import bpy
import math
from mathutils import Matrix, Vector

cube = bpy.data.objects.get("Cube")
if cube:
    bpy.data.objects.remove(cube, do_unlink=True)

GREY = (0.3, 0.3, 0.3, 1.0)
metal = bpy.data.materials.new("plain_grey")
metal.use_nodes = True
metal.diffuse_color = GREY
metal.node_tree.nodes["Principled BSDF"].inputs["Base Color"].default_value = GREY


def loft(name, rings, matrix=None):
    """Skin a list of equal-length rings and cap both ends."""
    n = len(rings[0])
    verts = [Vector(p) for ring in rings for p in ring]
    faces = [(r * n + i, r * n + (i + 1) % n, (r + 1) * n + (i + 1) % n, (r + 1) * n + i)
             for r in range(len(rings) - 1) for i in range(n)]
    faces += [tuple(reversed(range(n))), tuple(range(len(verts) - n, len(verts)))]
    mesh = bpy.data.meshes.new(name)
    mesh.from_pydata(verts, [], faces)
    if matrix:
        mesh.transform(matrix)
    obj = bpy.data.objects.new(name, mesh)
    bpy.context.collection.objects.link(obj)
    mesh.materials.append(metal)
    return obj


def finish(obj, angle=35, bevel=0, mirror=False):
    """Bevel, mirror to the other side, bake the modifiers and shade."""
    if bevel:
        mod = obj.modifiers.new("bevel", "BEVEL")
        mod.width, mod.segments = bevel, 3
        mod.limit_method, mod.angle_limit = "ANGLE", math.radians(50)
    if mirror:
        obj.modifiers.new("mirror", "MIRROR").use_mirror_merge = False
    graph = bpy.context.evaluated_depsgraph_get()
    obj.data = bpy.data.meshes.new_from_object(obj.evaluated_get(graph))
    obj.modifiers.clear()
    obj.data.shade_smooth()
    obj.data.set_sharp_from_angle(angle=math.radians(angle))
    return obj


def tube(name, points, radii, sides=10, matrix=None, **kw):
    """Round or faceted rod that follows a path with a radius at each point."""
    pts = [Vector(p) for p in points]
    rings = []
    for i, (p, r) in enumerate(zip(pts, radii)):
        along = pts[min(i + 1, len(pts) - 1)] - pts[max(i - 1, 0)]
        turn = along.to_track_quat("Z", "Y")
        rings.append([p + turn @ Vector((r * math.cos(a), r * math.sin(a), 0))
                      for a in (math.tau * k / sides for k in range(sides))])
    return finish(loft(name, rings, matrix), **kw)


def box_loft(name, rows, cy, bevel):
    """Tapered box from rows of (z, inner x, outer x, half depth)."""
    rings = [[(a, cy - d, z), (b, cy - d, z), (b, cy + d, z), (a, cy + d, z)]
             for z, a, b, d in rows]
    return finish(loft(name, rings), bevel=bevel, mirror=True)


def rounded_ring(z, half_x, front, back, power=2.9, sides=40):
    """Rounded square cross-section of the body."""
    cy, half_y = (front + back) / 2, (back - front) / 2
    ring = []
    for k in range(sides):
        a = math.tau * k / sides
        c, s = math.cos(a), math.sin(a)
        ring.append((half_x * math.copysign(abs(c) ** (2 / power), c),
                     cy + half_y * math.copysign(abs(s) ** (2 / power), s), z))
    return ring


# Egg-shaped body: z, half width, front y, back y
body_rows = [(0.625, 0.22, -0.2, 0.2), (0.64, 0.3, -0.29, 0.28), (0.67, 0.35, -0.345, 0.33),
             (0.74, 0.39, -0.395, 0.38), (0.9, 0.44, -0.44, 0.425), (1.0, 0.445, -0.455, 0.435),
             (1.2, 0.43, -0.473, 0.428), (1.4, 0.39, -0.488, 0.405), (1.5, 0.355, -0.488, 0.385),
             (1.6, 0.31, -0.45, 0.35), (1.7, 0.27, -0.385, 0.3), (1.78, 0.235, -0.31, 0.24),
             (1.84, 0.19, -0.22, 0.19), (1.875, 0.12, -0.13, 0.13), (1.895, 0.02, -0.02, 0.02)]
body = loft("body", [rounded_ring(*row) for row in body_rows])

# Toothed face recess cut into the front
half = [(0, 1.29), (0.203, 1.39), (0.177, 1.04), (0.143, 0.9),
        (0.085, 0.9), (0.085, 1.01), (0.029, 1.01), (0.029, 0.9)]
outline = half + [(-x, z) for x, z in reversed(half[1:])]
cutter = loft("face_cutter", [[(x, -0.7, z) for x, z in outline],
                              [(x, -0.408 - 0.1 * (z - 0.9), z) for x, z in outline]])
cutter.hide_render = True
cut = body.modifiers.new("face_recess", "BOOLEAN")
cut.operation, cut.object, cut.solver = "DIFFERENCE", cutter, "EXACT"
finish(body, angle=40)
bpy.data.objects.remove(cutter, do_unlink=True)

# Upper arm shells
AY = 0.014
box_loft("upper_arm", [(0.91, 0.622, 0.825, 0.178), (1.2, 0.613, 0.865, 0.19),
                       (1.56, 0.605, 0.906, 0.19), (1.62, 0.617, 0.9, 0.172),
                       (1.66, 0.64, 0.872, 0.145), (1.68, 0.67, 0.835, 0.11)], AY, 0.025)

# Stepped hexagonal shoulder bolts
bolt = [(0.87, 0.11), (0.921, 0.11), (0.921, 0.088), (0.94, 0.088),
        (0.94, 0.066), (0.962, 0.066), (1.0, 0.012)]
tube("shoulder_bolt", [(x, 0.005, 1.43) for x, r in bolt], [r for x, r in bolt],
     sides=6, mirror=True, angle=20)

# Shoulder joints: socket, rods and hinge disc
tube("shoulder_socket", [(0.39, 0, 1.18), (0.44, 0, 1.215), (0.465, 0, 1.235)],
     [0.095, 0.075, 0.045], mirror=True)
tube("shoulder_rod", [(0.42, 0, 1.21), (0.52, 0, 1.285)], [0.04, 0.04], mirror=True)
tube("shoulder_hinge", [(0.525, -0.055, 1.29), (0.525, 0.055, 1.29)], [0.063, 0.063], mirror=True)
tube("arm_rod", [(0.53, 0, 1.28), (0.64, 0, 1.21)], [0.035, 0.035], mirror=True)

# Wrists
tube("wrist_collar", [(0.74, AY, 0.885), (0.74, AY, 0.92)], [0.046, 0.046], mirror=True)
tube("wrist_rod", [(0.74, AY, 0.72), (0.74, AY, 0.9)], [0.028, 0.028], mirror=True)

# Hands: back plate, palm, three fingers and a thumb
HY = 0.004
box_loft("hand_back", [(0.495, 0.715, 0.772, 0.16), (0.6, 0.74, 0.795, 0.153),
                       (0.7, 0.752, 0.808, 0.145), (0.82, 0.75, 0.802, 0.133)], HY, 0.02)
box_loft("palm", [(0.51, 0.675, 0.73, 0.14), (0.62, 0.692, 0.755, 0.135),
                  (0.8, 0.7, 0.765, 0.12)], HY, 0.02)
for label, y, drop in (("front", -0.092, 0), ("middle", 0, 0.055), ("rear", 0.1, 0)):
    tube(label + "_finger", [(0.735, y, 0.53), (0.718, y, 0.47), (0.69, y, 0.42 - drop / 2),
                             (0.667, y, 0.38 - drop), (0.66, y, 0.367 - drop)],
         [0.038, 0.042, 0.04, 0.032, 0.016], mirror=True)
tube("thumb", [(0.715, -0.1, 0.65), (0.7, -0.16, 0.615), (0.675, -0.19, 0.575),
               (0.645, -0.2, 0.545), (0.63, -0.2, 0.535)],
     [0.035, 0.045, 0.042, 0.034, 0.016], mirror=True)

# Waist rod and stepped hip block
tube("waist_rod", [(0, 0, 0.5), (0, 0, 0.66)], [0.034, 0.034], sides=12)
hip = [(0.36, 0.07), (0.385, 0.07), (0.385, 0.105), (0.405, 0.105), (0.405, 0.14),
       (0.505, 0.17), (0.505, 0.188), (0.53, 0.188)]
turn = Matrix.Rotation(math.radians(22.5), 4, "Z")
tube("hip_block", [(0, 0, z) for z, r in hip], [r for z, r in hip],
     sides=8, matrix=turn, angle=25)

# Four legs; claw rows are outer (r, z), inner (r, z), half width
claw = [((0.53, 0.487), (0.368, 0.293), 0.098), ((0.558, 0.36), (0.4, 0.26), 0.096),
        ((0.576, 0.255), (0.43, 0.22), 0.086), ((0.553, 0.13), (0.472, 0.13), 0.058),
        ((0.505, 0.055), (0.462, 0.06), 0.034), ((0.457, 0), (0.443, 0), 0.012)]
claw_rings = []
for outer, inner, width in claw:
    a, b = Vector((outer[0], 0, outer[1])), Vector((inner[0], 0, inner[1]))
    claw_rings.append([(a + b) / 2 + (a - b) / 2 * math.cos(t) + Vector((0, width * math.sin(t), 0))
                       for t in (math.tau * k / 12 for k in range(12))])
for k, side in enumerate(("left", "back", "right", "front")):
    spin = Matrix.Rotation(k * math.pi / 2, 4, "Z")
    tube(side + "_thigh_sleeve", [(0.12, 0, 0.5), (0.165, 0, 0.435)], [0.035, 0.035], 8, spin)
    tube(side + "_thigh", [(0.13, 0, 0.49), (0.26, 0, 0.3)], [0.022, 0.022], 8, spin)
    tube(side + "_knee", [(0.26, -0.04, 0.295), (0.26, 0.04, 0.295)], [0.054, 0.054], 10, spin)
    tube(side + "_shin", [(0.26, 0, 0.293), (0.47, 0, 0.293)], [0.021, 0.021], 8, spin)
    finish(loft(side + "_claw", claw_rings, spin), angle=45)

### TASK TO CARRY OUT
Retype, in the same exact form, the lines of the material above from the line holding "metal.use_nodes = True" through the line holding "for r in range(len(rings)".

### TASK RESPONSE
metal.use_nodes = True
metal.diffuse_color = GREY
metal.node_tree.nodes["Principled BSDF"].inputs["Base Color"].default_value = GREY


def loft(name, rings, matrix=None):
    """Skin a list of equal-length rings and cap both ends."""
    n = len(rings[0])
    verts = [Vector(p) for ring in rings for p in ring]
    faces = [(r * n + i, r * n + (i + 1) % n, (r + 1) * n + (i + 1) % n, (r + 1) * n + i)
             for r in range(len(rings) - 1) for i in range(n)]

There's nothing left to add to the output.